**WHAT YOU WILL DO:**
In every line of the records, look for "points", then report how many lines have it and nothing else.

= Beginning of Section =

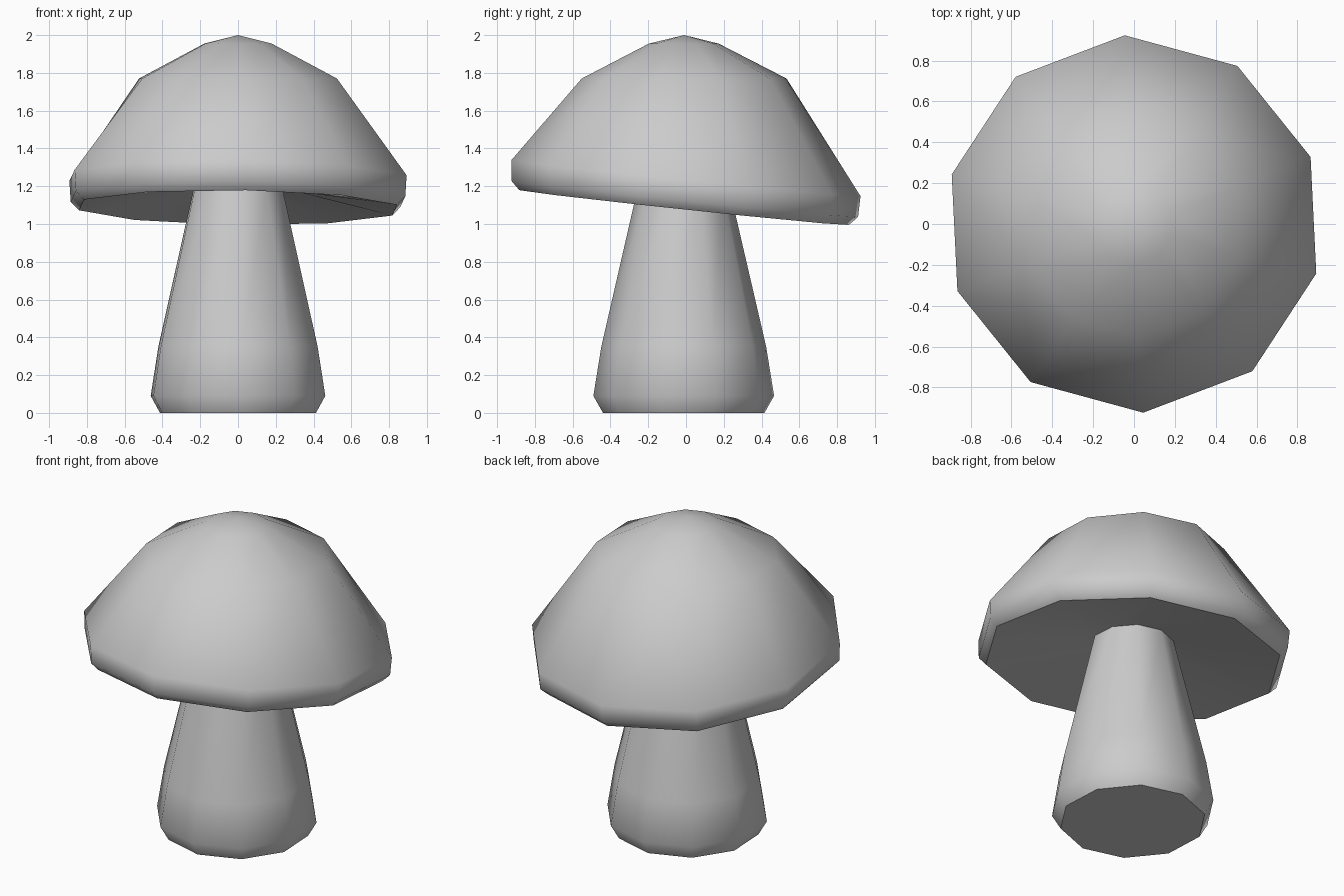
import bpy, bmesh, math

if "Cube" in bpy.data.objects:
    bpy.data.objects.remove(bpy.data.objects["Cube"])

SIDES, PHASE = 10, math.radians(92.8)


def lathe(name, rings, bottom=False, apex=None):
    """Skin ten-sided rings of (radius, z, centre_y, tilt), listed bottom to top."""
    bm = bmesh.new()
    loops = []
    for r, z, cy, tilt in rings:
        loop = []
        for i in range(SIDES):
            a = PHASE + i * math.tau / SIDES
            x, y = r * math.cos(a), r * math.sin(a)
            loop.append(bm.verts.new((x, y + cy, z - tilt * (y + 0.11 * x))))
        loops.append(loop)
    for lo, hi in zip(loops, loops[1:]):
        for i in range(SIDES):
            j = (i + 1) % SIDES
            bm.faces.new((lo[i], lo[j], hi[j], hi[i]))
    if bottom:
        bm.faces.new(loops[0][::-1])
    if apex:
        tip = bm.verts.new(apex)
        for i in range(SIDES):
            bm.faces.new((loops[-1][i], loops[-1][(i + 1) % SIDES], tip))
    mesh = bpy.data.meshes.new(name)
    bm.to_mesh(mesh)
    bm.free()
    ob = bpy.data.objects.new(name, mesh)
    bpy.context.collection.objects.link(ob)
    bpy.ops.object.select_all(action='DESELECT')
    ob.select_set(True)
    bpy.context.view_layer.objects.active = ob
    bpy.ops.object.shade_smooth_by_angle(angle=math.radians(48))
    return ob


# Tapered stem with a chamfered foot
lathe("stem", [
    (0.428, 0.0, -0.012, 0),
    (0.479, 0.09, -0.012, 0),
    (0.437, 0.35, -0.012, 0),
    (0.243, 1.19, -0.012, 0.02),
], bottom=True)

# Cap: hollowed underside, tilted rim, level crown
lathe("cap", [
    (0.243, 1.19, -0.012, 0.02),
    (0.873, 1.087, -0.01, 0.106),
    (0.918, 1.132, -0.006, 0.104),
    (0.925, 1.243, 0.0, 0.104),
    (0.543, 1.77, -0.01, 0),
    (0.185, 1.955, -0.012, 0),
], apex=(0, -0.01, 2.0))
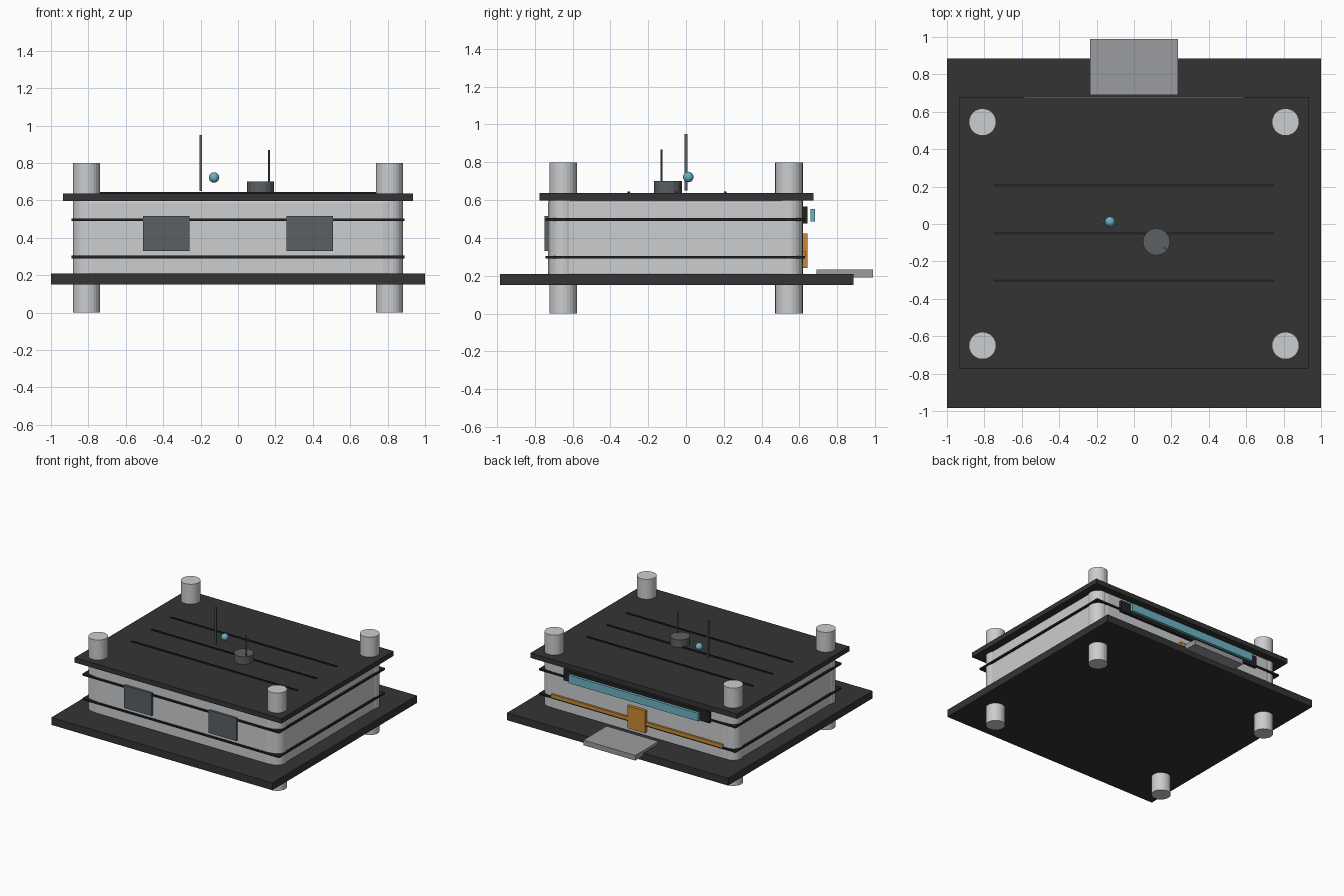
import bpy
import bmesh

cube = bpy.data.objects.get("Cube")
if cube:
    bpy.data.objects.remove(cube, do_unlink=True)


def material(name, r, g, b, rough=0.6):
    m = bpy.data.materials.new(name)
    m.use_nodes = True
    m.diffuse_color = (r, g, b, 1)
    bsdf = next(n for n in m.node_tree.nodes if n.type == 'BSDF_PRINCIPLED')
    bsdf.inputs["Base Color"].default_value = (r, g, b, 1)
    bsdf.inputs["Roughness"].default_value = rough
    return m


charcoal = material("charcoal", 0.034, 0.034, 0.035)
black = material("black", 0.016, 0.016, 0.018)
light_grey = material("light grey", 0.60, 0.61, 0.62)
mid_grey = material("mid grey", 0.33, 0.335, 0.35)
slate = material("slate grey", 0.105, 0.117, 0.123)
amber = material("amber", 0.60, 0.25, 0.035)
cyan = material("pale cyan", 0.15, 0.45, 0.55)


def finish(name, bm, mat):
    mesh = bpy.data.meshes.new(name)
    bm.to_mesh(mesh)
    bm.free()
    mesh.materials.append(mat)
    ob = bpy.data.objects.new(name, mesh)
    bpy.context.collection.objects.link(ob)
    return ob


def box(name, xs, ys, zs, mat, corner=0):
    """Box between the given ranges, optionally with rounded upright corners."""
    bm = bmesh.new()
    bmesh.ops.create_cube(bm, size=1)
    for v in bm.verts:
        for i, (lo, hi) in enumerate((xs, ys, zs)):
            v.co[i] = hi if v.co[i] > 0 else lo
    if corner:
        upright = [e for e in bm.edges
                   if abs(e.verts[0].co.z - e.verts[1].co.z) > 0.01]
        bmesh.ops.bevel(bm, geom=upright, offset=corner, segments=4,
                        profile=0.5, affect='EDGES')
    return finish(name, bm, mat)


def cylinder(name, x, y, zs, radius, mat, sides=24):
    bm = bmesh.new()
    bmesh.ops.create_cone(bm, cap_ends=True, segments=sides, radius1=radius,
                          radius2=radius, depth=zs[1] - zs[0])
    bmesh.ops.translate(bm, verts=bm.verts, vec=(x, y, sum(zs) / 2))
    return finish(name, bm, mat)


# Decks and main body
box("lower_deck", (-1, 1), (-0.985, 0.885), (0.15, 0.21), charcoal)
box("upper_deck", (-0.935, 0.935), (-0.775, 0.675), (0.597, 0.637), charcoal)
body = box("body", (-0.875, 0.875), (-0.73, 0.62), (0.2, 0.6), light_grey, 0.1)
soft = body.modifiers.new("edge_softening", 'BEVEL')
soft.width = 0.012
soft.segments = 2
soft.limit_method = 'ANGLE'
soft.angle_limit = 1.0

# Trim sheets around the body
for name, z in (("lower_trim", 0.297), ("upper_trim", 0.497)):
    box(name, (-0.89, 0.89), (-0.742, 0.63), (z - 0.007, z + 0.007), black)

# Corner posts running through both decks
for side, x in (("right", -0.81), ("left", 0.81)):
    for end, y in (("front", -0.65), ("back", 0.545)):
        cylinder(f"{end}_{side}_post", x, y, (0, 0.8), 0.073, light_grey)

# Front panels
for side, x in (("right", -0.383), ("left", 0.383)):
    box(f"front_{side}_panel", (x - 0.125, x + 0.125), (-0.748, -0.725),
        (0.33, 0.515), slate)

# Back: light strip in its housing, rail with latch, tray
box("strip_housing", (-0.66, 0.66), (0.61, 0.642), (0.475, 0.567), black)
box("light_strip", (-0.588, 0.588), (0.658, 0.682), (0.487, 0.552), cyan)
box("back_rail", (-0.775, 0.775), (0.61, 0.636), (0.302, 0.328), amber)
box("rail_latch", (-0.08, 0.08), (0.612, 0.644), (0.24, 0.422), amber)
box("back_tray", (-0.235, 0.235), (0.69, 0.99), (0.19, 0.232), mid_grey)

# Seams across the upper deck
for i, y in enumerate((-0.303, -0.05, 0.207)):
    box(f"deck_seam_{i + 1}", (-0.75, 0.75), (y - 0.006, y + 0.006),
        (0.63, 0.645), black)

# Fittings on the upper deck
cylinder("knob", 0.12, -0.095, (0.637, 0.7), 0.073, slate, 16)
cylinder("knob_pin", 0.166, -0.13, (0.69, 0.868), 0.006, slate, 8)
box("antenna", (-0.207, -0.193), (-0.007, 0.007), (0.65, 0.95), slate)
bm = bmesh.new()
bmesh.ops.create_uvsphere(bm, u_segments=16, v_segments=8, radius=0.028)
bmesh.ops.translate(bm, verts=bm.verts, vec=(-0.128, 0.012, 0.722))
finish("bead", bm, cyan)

= End of Section =
= Beginning of Section =

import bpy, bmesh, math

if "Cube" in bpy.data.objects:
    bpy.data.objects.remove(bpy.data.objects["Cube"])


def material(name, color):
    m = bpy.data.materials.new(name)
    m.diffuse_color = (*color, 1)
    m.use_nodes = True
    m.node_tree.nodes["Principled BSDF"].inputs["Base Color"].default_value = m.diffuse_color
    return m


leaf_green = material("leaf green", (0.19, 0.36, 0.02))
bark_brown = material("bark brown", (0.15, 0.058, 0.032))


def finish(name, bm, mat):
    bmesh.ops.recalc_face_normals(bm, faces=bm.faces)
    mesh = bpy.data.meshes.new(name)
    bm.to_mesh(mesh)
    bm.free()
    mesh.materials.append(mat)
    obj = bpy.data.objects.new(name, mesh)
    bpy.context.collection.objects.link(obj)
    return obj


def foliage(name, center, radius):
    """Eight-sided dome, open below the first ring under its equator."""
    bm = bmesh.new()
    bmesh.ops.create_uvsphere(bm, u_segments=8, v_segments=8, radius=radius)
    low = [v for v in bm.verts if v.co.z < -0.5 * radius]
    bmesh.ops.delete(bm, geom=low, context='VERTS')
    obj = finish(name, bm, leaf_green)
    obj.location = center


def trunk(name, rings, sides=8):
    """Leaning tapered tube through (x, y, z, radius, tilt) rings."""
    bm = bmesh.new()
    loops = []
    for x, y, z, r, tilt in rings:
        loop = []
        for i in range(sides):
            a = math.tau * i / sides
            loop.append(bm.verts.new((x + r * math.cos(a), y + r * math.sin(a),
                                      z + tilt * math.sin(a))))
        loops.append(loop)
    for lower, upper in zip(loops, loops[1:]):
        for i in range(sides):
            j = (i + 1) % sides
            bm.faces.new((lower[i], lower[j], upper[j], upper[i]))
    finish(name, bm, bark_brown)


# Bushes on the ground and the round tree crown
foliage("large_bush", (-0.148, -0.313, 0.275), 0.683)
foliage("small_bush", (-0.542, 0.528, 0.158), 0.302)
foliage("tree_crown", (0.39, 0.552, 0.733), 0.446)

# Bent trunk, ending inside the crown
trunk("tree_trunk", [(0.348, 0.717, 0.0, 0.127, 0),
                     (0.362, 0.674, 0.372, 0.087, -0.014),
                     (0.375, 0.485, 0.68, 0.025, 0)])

= End of Section =
= Beginning of Section =

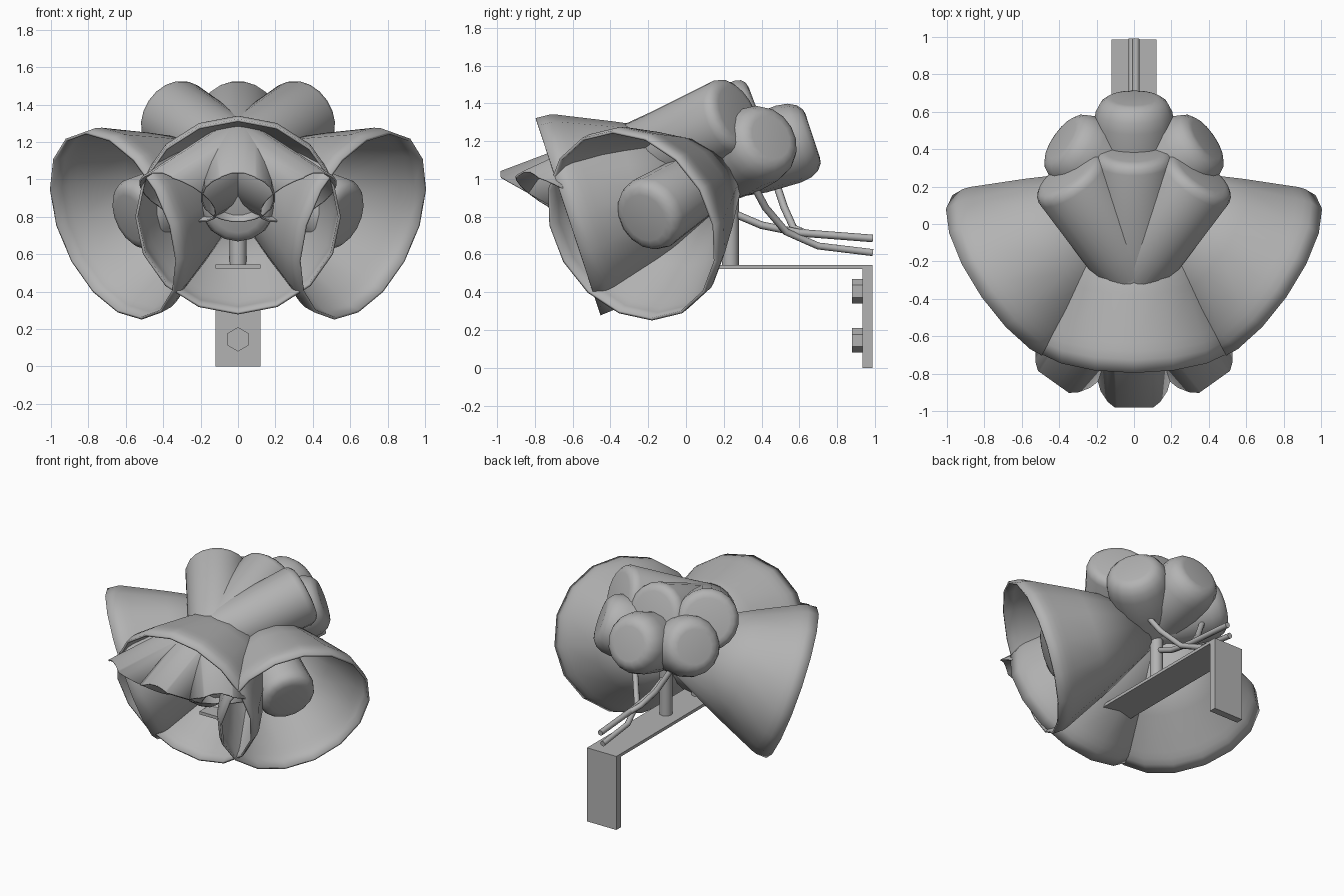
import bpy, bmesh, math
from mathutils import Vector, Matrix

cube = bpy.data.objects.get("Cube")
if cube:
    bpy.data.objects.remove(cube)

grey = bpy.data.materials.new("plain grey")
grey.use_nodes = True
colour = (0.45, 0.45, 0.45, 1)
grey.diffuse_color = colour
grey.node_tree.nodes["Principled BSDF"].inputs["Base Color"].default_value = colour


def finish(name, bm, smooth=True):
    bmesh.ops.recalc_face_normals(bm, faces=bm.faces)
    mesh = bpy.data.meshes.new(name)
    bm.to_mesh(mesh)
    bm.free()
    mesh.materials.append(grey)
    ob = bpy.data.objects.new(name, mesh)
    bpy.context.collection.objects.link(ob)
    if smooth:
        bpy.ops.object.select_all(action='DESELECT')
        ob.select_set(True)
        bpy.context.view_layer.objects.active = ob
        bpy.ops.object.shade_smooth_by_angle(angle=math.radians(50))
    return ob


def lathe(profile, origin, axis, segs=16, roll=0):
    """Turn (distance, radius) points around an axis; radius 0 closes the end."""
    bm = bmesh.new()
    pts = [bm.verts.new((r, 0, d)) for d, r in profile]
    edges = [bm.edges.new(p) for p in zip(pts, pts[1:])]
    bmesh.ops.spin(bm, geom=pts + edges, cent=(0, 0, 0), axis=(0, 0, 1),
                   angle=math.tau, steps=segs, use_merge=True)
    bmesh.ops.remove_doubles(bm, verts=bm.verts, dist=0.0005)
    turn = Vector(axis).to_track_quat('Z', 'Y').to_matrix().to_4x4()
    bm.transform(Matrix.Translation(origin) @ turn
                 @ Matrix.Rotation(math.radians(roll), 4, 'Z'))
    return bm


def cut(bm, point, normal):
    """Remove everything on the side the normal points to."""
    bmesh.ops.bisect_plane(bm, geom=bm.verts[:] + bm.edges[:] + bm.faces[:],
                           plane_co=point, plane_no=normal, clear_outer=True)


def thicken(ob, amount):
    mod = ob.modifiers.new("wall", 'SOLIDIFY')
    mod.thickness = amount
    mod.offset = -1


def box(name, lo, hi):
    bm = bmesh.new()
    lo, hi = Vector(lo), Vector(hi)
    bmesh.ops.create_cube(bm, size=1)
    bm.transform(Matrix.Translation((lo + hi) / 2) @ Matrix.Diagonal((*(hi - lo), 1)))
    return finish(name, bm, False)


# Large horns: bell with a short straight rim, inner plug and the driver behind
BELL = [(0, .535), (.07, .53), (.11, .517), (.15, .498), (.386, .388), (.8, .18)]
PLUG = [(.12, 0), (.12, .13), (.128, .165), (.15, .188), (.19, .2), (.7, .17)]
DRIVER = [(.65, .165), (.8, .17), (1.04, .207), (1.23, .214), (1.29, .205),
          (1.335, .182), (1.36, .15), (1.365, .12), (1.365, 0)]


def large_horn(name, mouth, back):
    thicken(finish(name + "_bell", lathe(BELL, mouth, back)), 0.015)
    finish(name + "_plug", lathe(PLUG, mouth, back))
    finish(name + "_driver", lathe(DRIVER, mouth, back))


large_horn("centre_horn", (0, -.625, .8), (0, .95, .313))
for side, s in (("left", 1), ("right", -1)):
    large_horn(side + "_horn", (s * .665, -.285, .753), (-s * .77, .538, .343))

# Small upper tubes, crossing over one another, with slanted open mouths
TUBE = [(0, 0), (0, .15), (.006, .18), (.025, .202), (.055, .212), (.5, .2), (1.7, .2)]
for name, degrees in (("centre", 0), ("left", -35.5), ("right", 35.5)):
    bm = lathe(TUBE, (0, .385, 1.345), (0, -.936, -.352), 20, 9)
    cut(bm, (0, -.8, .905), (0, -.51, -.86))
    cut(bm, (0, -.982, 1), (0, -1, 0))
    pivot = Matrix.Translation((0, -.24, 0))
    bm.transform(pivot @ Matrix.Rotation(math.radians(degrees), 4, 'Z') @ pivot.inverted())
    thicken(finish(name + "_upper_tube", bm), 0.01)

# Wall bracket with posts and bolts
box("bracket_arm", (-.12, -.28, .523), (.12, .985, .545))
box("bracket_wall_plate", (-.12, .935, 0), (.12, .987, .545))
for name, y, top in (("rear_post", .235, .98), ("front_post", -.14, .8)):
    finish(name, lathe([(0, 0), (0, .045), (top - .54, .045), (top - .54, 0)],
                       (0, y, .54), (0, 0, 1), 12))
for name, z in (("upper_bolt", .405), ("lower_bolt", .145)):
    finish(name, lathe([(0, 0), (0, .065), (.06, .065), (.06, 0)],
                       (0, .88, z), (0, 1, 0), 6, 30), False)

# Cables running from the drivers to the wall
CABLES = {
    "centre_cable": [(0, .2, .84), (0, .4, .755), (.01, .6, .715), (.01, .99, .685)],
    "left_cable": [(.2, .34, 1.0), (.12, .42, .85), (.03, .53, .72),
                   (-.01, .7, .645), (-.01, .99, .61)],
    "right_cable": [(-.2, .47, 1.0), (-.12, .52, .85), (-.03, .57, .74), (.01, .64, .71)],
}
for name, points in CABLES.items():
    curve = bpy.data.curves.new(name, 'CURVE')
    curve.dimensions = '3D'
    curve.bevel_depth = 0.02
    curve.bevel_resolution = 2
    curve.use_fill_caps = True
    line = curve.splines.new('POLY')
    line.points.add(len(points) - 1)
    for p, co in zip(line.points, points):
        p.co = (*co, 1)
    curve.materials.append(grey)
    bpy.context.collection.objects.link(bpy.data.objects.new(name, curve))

= End of Section =

**TASK OUTPUT:**
5